I made my niece sister a painting for her bat-mitzvah. So of course I would be doing the same for my nephew. I don’t paint much these days, but making a gift of a painting for a major life event has become a bit of a tradition for me. It’s not the cheapest present–oil paints are expensive–but it gives me a project. I always feel good when I’m working on a canvas.
A few years ago, figuring out what, exactly to paint for my niece wasn’t easy; her torah portion was all about laws and rituals, without much of a plot or anything visual. But this time I was luckier. My nephew would be reading a bit of the Hebrew bible with a good story, from near the beginning of Genesis. (Most of the good stories are in Genesis.) This portion’s name is sometimes translated as “go forth” or “leave”. “And YHWH said to Abram, ‘go from your land and from your birthplace and from your father’s house to the land that I’ll show you.'” This is the bit where Amrab/Abraham is told his descendants will be many, that they will be a “great nation”. God speaks to our hero thus:
And He brought him outside and said, “Look at the skies and count the stars–if you’ll be able to count them.” And He said to him, “That is how your seed will be.”
When I read this in Hebrew school, I always had an image of two figures looking over a night sky stretching out into infinity. I was never a deep believer in the literal truth of the bible, but this image is beautiful. I decided that my nephew would get a painting of a deep, starry night sky. But the sky is nothing without the ground. And so I started with the horizon.
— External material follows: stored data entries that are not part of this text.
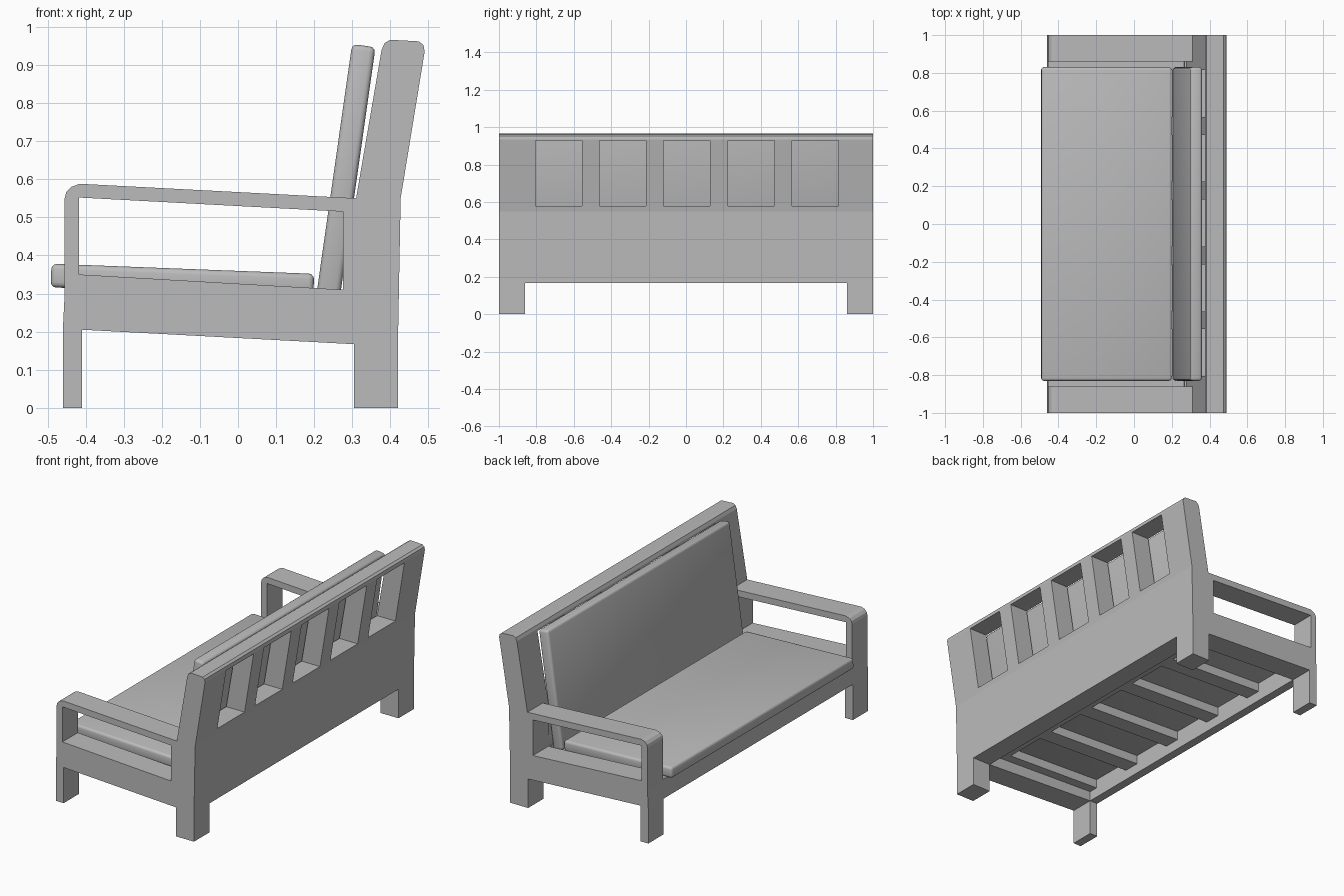
import bpy
import bmesh
import math

default_cube = bpy.data.objects.get("Cube")
if default_cube:
    bpy.data.objects.remove(default_cube, do_unlink=True)

grey = bpy.data.materials.new("plain_grey")
grey.use_nodes = True
grey.diffuse_color = (0.5, 0.5, 0.5, 1)
grey.node_tree.nodes["Principled BSDF"].inputs["Base Color"].default_value = (0.5, 0.5, 0.5, 1)


def add_object(name, bm):
    bmesh.ops.recalc_face_normals(bm, faces=bm.faces[:])
    mesh = bpy.data.meshes.new(name)
    bm.to_mesh(mesh)
    bm.free()
    mesh.materials.append(grey)
    obj = bpy.data.objects.new(name, mesh)
    bpy.context.collection.objects.link(obj)
    return obj


def prism(name, profile, start, end):
    """Extrude an (x, z) profile along y."""
    bm = bmesh.new()
    face = bm.faces.new([bm.verts.new((x, start, z)) for x, z in profile])
    extruded = bmesh.ops.extrude_face_region(bm, geom=[face])["geom"]
    moved = [v for v in extruded if isinstance(v, bmesh.types.BMVert)]
    bmesh.ops.translate(bm, verts=moved, vec=(0, end - start, 0))
    return add_object(name, bm)


def select_only(obj):
    bpy.ops.object.select_all(action="DESELECT")
    obj.select_set(True)
    bpy.context.view_layer.objects.active = obj


def cut(target, profile, start, end):
    """Remove an extruded profile from the target."""
    cutter = prism("cutter", profile, start, end)
    cutter.hide_render = True
    select_only(target)
    modifier = target.modifiers.new("cut", "BOOLEAN")
    modifier.operation = "DIFFERENCE"
    modifier.solver = "EXACT"
    modifier.object = cutter
    bpy.ops.object.modifier_apply(modifier=modifier.name)
    bpy.data.objects.remove(cutter, do_unlink=True)


def cushion(name, size, centre, tilt):
    """Softly rounded box leaning about the y axis."""
    bm = bmesh.new()
    bmesh.ops.create_cube(bm, size=1)
    bmesh.ops.scale(bm, vec=size, verts=bm.verts)
    bmesh.ops.bevel(bm, geom=bm.edges[:], offset=0.014, segments=3,
                    profile=0.5, affect="EDGES")
    obj = add_object(name, bm)
    obj.location = centre
    obj.rotation_euler.y = math.radians(tilt)
    select_only(obj)
    bpy.ops.object.shade_smooth_by_angle(angle=math.radians(35))
    return obj


# Frame silhouette with legs, arms and leaning back
silhouette = [
    (0.305, 0), (0.42, 0), (0.42, 0.18), (0.427, 0.55),
    (0.49, 0.935), (0.487, 0.952), (0.475, 0.962), (0.4, 0.966),
    (0.385, 0.958), (0.377, 0.94), (0.31, 0.55),
    (-0.415, 0.588), (-0.438, 0.58), (-0.451, 0.566), (-0.455, 0.55),
    (-0.455, 0.3), (-0.46, 0.2), (-0.46, 0), (-0.41, 0),
    (-0.41, 0.205), (0.305, 0.167),
]
frame = prism("sofa_frame", silhouette, -1, 1)

# Openings under the armrests
arm_opening = [(-0.418, 0.35), (-0.418, 0.552), (0.275, 0.515), (0.275, 0.31)]
cut(frame, arm_opening, -1.1, 1.1)

# Space between the arms, above the seat deck
INNER = 0.86
seat_space = [(-0.6, 0.321), (0.264, 0.284), (0.31, 0.55), (0.31, 0.7), (-0.6, 0.7)]
cut(frame, seat_space, -INNER, INNER)

# Space between the legs and under the seat deck
under_space = [
    (-0.6, -0.1), (-0.6, 0.205), (-0.41, 0.205), (-0.41, 0.262),
    (0.305, 0.232), (0.305, 0.167), (0.6, 0.167), (0.6, -0.1),
]
cut(frame, under_space, -INNER, INNER)

# Five openings in the backrest and five in the seat deck
back_opening = [(0.2, 0.58), (0.6, 0.58), (0.6, 0.93), (0.2, 0.93)]
deck_opening = [(-0.41, 0.22), (0.2, 0.22), (0.2, 0.4), (-0.41, 0.4)]
for i in range(-2, 3):
    middle = i * 0.343 + 0.005
    cut(frame, back_opening, middle - 0.124, middle + 0.124)
    cut(frame, deck_opening, middle - 0.124, middle + 0.124)

# Cushions
cushion("seat_cushion", (0.69, 1.66, 0.062), (-0.146, 0, 0.334), 2.2)
cushion("back_cushion", (0.062, 1.66, 0.67), (0.283, 0, 0.619), 8.1)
I wanted the land to be a bowl for the sky, for the entire image to have depth and direction. I knew that a flat, midwest-style horizon would be dull. While there are no mountains in the text, I knew that mount Sinai–closer to Egypt–would come much, much later in the story. The text doesn’t say the land was flat, so I put a mountain with a Sinai-like profile in the picture. (I figure that Genesis contradicts itself in plenty of places already, and a little artistic license won’t hurt anyone.)
In art school, more than one teacher told us to never, ever use black when painting. In printing, four color black is the deepest black. I wanted this sky to be very dark, but I also wanted there to be beauty and depth to the color. And oil paints are so easy to blend and mix on the canvas. So I started with some brighter colors, meaning to mix my way to the night sky.
Going along with happy accidents is the my favorite part of painting. I really don’t know why I kept the huge orange glow around the tent. I meant for it to be a small campfire, but it ended up being much bigger and larger than I intended. It looks almost as if Abram and Sarai’s tent were burning. But an instant after regretting this conflagration of orange, I decided to go with it and see what happened. Now, I like the result. The shapeless glow suggests something otherworldly.
Then, with each layer, I made the sky darker.
I now had a white, mountain-shaped gap under the sky. Before painting in the land, I decided that maybe the wind would be blowing. So, using a dry brush to hint at a cool night wind, I again mixed mountainous terrain with the motifs of the desert.
Stars are easy to do; I thinned some white paint and dipped a toothbrush in it, flicking the paint off of the bristles and onto the canvas. The sky was quickly covered with thousands of stars. So were my hands and my clothes, and the carpet around my dropcloth.
I started painting the under-colors of the ground now. It took me a while and a few false starts, including an ill-advised attempt to have campfires flickering on the plain. I wanted to balance the otherworldly glow around the tent, but what I got looked more like the fires of hell than campfires, not something I’d want on my wall. So I painted those over.
The final result is richer than the photographs here show. The land is a dark, dark shadow that seems like a presence, not simply an absence of light.
My nephew liked the painting, despite having to wait a couple of weeks for it to dry. I’m happy with it, and I hope to visit the painting when I go and see him and my sister’s family.
But, in the end, I made this painting for myself, as I do with all of the paintings I give as gifts. The occasion is an excuse to start and finish a project, and a good one. I may not be filling my own walls with art, or selling my work. But someone’s getting it, and that makes me happy.